» **Task goal**
Locate the line that contains "return arc(u, v, r, start, 60, 4)" in the entries below, then repeat it and every following line through the line that contains "bm.faces.new((ends[0][i], ends[0][j], ends[1][j], ends[1][i]))", exactly, and no others.

[[ Extracted records open ]]

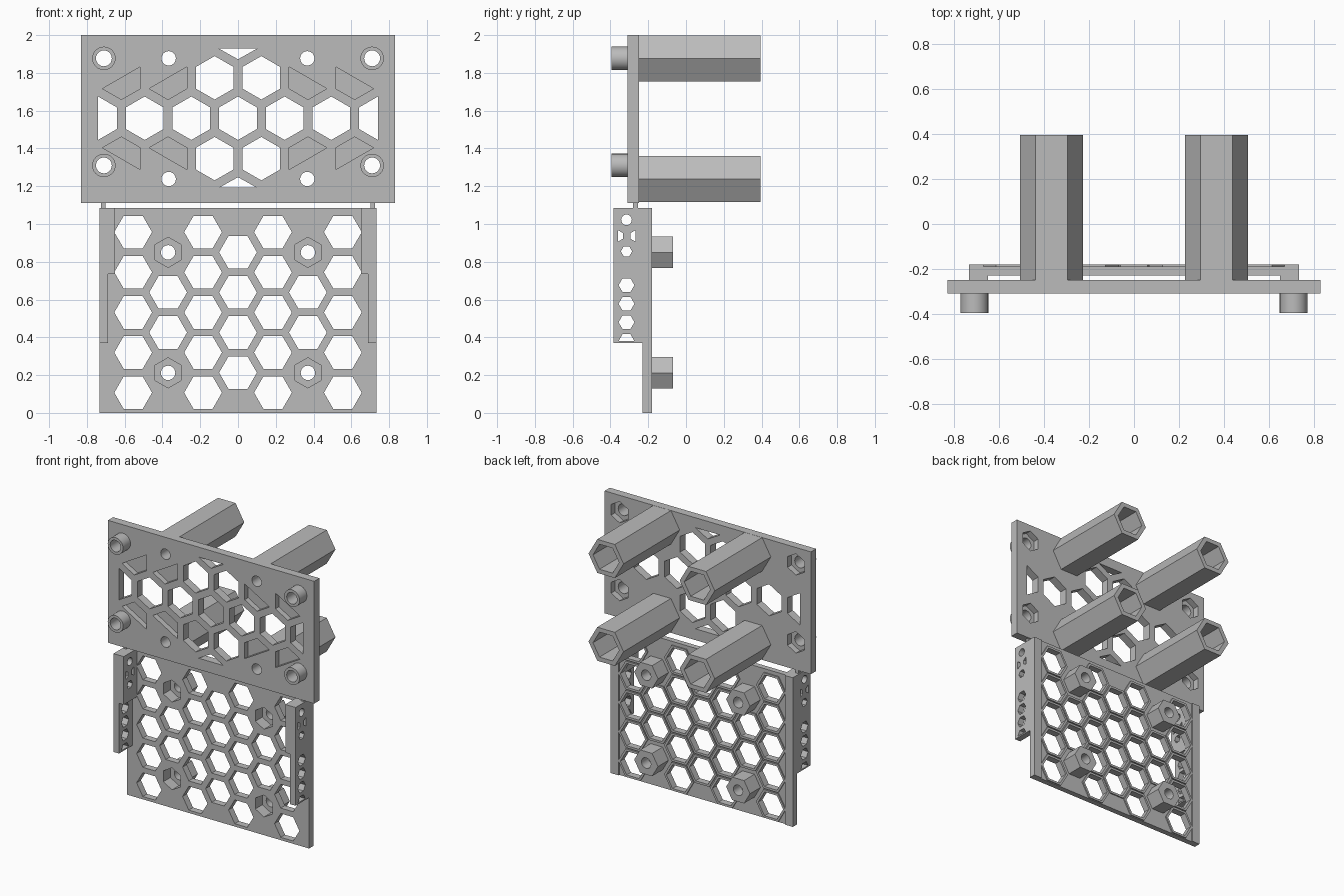
import bpy, bmesh
from math import cos, sin, radians

cube = bpy.data.objects.get("Cube")
if cube:
    bpy.data.objects.remove(cube, do_unlink=True)

grey = bpy.data.materials.new("matte grey")
grey.use_nodes = True
grey.diffuse_color = (0.5, 0.5, 0.5, 1)
grey.node_tree.nodes["Principled BSDF"].inputs["Base Color"].default_value = (0.5, 0.5, 0.5, 1)


# Profiles
def arc(u, v, r, start, step, count):
    return [(u + r * cos(radians(start + step * i)),
             v + r * sin(radians(start + step * i))) for i in range(count)]


def flat_hex(u, v, r):
    return arc(u, v, r, 0, 60, 6)


def point_hex(u, v, r):
    return arc(u, v, r, 30, 60, 6)


def half_hex(u, v, r, start):
    return arc(u, v, r, start, 60, 4)


def circle(u, v, r):
    return arc(u, v, r, 0, 15, 24)


def rect(u0, u1, v0, v1):
    return [(u0, v0), (u1, v0), (u1, v1), (u0, v1)]


# Mesh of prisms extruded along one axis
def prisms(name, profiles, a, b, axis="y"):
    bm = bmesh.new()
    for pts in profiles:
        ends = [[bm.verts.new((u, t, v) if axis == "y" else (t, u, v)) for u, v in pts]
                for t in (a, b)]
        for ring in ends:
            bm.faces.new(ring)
        n = len(pts)
        for i in range(n):
            j = (i + 1) % n
            bm.faces.new((ends[0][i], ends[0][j], ends[1][j], ends[1][i]))
    bmesh.ops.recalc_face_normals(bm, faces=bm.faces)
    mesh = bpy.data.meshes.new(name)
    bm.to_mesh(mesh)
    bm.free()
    mesh.materials.append(grey)
    obj = bpy.data.objects.new(name, mesh)
    bpy.context.collection.objects.link(obj)
    return obj


def activate(obj):
    bpy.ops.object.select_all(action="DESELECT")
    obj.select_set(True)
    bpy.context.view_layer.objects.active = obj


# Finished part: prisms minus groups of (profiles, from, to) cuts
def part(name, profiles, a, b, cuts=(), axis="y", cut_axis="y"):
    obj = prisms(name, profiles, a, b, axis)
    activate(obj)
    for shapes, c, d in cuts:
        cutter = prisms("cutter", shapes, c, d, cut_axis)
        cutter.hide_render = True
        mod = obj.modifiers.new("cut", "BOOLEAN")
        mod.operation = "DIFFERENCE"
        mod.solver = "EXACT"
        mod.object = cutter
        activate(obj)
        bpy.ops.object.modifier_apply(modifier=mod.name)
        bpy.data.objects.remove(cutter, do_unlink=True)
    activate(obj)
    bpy.ops.object.shade_smooth_by_angle(angle=radians(30))
    return obj


SIDES = (-1, 1)
pegs = [(s * 0.71, z) for s in SIDES for z in (1.31, 1.877)]
tubes = [(s * 0.367, z) for s in SIDES for z in (1.238, 1.877)]
mounts = [(s * 0.37, z) for s in SIDES for z in (0.212, 0.85)]

# Upper plate: honeycomb windows, screw holes, blind half-hex pockets
MID, PITCH, ROW, R = 1.56, 0.247, 0.214, 0.115
windows = [point_hex(i * PITCH, MID, R) for i in range(-2, 3)]
windows += [point_hex(s * PITCH / 2, MID + k * ROW, R) for s in SIDES for k in SIDES]
windows += [half_hex(s * 3 * PITCH, MID, R, -90 if s < 0 else 90) for s in SIDES]
windows += [[(-0.1, MID + k * 0.368), (0.1, MID + k * 0.368), (0, MID + k * 0.312)]
            for k in SIDES]
screws = [circle(x, z, 0.042) for x, z in pegs] + [circle(x, z, 0.038) for x, z in tubes]
starts = {(-1, 1): -150, (1, 1): 150, (-1, -1): -30, (1, -1): 30}
pockets = [half_hex(s * PITCH * m, MID + k * ROW, R, starts[s, k])
           for s in SIDES for k in SIDES for m in (1.5, 2.5)]
nuts = [point_hex(x, z, 0.078) for x, z in pegs]
part("upper_plate", [rect(-0.83, 0.83, 1.11, 2)], -0.31, -0.25,
     [(windows + screws, -0.4, -0.1), (pockets, -0.4, -0.27), (nuts, -0.295, -0.1)])

# Round pegs on the front of the upper plate
for i, (x, z) in enumerate(pegs):
    part(f"front_peg_{i + 1}", [circle(x, z, 0.062)], -0.395, -0.31,
         [([circle(x, z, 0.042)], -0.5, -0.2)])

# Long hexagonal tubes on the back
for i, (x, z) in enumerate(tubes):
    part(f"long_standoff_{i + 1}", [flat_hex(x, z, 0.141)], -0.25, 0.395,
         [([flat_hex(x, z, 0.105)], -0.22, 0.5), ([circle(x, z, 0.038)], -0.3, 0.1)])

# Lower plate: honeycomb grid with nut recesses at the mounts
cells = []
for col in range(-3, 4):
    odd = col % 2
    for row in range(5 if odd else 4):
        if abs(col) == 2 and row in (0, 3):
            continue
        cells.append((col * 0.185, 0.107 + 0.2125 * row + (0 if odd else 0.106)))
holes = [flat_hex(x, z, 0.1) for x, z in cells]
recesses = [point_hex(x, z, 0.08) for x, z in mounts]
part("lower_plate", [rect(-0.733, 0.733, 0, 1.085)], -0.23, -0.19,
     [(holes + recesses, -0.3, -0.1)])

# Raised rims round the cells, and edge strips
part("cell_rims", [flat_hex(x, z, 0.118) for x, z in cells], -0.19, -0.181,
     [(holes, -0.3, -0.1)])
for s, side in zip(SIDES, ("right", "left")):
    part(f"edge_strip_{side}", [rect(*sorted((s * 0.67, s * 0.733)), 0, 1.085)],
         -0.19, -0.181)

# Short hexagonal standoffs on the back of the lower plate
for i, (x, z) in enumerate(mounts):
    part(f"short_standoff_{i + 1}", [flat_hex(x, z, 0.096)], -0.19, -0.07,
         [([point_hex(x, z, 0.08)], -0.25, -0.15), ([circle(x, z, 0.038)], -0.2, 0)])

# Stepped side flanges with a column of holes, and link tabs to the upper plate
Y = -0.315
flange_holes = [circle(Y, 1.022, 0.028), flat_hex(Y, 0.855, 0.03),
                half_hex(-0.36, 0.937, 0.03, -90), half_hex(-0.268, 0.937, 0.03, 90),
                half_hex(Y, 0.38, 0.042, 0)]
flange_holes += [flat_hex(Y, z, 0.042) for z in (0.48, 0.578, 0.676)]
for s, side in zip(SIDES, ("right", "left")):
    step = [(0.733, 0.37), (0.733, 1.085), (0.65, 1.085),
            (0.65, 0.735), (0.688, 0.735), (0.688, 0.37)]
    part(f"side_flange_{side}", [[(s * x, z) for x, z in step]], -0.385, -0.23,
         [(flange_holes, s * 0.5, s * 0.9)], cut_axis="x")
    part(f"link_tab_{side}", [rect(*sorted((s * 0.702, s * 0.726)), 1.085, 1.11)],
         -0.28, -0.255)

[[ Extracted records closed ]]

» **Answer for the task**
    return arc(u, v, r, start, 60, 4)


def circle(u, v, r):
    return arc(u, v, r, 0, 15, 24)


def rect(u0, u1, v0, v1):
    return [(u0, v0), (u1, v0), (u1, v1), (u0, v1)]


# Mesh of prisms extruded along one axis
def prisms(name, profiles, a, b, axis="y"):
    bm = bmesh.new()
    for pts in profiles:
        ends = [[bm.verts.new((u, t, v) if axis == "y" else (t, u, v)) for u, v in pts]
                for t in (a, b)]
        for ring in ends:
            bm.faces.new(ring)
        n = len(pts)
        for i in range(n):
            j = (i + 1) % n
            bm.faces.new((ends[0][i], ends[0][j], ends[1][j], ends[1][i]))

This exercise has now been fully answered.